[EXERCISE DETAILS]
Give again, exactly as they appear, only the lines from the one containing "extrude('roofSlope', slab(-0.022, -0.003), -0.775, 0.535);" through the last line of the material below.

----- RECORD EXTRACTS

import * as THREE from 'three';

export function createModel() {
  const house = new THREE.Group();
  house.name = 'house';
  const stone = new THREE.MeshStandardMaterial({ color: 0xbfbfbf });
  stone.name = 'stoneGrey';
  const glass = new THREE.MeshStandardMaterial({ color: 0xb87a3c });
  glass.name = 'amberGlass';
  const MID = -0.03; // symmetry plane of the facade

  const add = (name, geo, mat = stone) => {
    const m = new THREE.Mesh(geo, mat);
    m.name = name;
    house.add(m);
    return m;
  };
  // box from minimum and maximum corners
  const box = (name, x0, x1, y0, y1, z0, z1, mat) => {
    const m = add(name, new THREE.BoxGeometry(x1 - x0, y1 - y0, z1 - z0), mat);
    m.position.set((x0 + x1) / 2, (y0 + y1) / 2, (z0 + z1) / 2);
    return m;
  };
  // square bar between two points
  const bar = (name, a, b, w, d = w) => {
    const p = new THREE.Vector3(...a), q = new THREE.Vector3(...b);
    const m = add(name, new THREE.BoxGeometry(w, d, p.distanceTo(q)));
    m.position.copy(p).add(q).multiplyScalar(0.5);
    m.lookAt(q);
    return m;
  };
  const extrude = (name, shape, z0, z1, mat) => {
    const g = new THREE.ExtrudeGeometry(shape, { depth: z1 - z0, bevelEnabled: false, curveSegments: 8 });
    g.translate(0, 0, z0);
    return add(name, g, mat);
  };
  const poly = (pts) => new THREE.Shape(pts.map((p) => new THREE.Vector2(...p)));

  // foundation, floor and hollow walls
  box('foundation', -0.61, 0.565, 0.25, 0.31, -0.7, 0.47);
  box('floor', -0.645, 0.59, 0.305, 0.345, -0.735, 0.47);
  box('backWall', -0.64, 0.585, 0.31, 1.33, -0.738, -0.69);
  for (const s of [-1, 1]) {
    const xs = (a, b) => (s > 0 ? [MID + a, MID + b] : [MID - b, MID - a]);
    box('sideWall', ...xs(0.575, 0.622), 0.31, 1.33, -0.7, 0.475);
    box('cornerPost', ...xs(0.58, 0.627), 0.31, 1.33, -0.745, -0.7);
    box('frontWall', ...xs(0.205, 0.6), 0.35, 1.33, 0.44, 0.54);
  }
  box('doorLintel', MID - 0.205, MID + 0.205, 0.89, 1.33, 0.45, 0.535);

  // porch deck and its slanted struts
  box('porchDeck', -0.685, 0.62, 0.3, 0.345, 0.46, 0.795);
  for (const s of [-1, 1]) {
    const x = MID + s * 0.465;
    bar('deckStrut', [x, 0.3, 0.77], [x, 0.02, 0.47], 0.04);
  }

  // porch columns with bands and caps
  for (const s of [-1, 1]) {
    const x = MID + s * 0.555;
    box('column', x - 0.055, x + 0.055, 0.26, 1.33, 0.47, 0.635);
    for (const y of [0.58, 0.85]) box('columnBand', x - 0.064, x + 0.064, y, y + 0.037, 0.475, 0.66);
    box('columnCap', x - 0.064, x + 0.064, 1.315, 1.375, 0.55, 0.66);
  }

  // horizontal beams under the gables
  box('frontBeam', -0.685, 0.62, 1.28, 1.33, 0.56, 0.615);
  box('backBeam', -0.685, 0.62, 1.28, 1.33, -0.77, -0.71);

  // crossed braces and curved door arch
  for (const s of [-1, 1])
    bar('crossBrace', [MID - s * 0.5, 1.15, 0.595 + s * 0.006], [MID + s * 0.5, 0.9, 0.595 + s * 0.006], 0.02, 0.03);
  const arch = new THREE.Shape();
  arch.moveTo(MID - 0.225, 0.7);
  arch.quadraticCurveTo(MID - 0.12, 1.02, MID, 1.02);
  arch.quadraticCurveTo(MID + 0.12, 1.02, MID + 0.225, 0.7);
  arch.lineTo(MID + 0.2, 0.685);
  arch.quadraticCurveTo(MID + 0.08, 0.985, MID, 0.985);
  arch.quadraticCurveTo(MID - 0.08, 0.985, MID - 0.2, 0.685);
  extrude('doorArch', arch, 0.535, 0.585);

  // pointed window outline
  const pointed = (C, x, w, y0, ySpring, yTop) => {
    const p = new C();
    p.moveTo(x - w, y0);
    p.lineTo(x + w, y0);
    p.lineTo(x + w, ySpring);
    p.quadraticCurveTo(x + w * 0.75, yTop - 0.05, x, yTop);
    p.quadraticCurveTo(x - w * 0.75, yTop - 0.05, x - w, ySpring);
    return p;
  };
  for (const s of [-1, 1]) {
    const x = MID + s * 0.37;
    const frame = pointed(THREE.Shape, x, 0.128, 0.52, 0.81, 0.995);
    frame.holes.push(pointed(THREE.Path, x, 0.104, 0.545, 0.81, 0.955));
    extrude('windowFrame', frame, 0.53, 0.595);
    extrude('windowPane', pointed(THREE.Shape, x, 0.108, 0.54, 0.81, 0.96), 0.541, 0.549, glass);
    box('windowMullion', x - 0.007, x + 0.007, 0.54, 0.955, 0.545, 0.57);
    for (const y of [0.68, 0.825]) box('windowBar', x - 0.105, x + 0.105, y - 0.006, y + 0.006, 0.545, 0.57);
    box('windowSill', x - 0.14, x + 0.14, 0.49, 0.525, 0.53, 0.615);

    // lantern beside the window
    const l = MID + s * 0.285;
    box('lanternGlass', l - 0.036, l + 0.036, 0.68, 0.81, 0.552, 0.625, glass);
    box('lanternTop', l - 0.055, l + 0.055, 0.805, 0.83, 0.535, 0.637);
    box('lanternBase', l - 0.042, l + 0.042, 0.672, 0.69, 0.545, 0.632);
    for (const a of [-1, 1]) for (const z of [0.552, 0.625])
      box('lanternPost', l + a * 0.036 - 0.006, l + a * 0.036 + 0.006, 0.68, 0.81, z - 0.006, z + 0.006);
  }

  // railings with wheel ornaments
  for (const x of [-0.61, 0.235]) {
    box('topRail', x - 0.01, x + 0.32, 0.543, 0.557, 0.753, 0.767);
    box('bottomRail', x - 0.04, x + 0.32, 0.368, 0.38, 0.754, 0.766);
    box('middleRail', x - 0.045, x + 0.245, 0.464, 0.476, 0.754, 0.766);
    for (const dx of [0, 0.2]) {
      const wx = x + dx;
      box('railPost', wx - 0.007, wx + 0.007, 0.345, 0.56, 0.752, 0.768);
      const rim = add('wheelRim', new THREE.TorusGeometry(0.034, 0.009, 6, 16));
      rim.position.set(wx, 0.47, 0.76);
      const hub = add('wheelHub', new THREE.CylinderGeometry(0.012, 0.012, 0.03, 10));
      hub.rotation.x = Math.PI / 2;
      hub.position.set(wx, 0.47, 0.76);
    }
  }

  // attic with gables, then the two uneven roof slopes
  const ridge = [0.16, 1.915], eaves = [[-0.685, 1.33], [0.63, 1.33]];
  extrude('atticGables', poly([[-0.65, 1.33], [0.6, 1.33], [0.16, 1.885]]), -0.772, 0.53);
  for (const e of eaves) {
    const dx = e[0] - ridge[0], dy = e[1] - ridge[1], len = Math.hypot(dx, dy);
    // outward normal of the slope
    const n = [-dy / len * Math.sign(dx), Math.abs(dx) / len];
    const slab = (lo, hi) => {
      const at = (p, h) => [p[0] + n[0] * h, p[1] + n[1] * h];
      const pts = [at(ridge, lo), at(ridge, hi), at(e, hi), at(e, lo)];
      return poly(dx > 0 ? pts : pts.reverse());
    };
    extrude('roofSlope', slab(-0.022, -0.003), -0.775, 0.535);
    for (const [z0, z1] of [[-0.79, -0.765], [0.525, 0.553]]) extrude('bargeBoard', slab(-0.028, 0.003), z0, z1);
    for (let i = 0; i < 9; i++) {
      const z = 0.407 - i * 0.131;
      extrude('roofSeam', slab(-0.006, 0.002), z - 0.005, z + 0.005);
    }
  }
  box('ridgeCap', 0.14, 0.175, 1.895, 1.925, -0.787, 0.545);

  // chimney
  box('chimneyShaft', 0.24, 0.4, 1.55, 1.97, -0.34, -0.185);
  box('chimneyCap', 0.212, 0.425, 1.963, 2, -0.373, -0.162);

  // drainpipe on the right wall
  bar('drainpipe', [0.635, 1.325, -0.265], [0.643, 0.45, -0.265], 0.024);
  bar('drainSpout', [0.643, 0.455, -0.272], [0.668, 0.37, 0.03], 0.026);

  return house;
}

----------

[SOLUTION TO THIS TASK]
    extrude('roofSlope', slab(-0.022, -0.003), -0.775, 0.535);
    for (const [z0, z1] of [[-0.79, -0.765], [0.525, 0.553]]) extrude('bargeBoard', slab(-0.028, 0.003), z0, z1);
    for (let i = 0; i < 9; i++) {
      const z = 0.407 - i * 0.131;
      extrude('roofSeam', slab(-0.006, 0.002), z - 0.005, z + 0.005);
    }
  }
  box('ridgeCap', 0.14, 0.175, 1.895, 1.925, -0.787, 0.545);

  // chimney
  box('chimneyShaft', 0.24, 0.4, 1.55, 1.97, -0.34, -0.185);
  box('chimneyCap', 0.212, 0.425, 1.963, 2, -0.373, -0.162);

  // drainpipe on the right wall
  bar('drainpipe', [0.635, 1.325, -0.265], [0.643, 0.45, -0.265], 0.024);
  bar('drainSpout', [0.643, 0.455, -0.272], [0.668, 0.37, 0.03], 0.026);

  return house;
}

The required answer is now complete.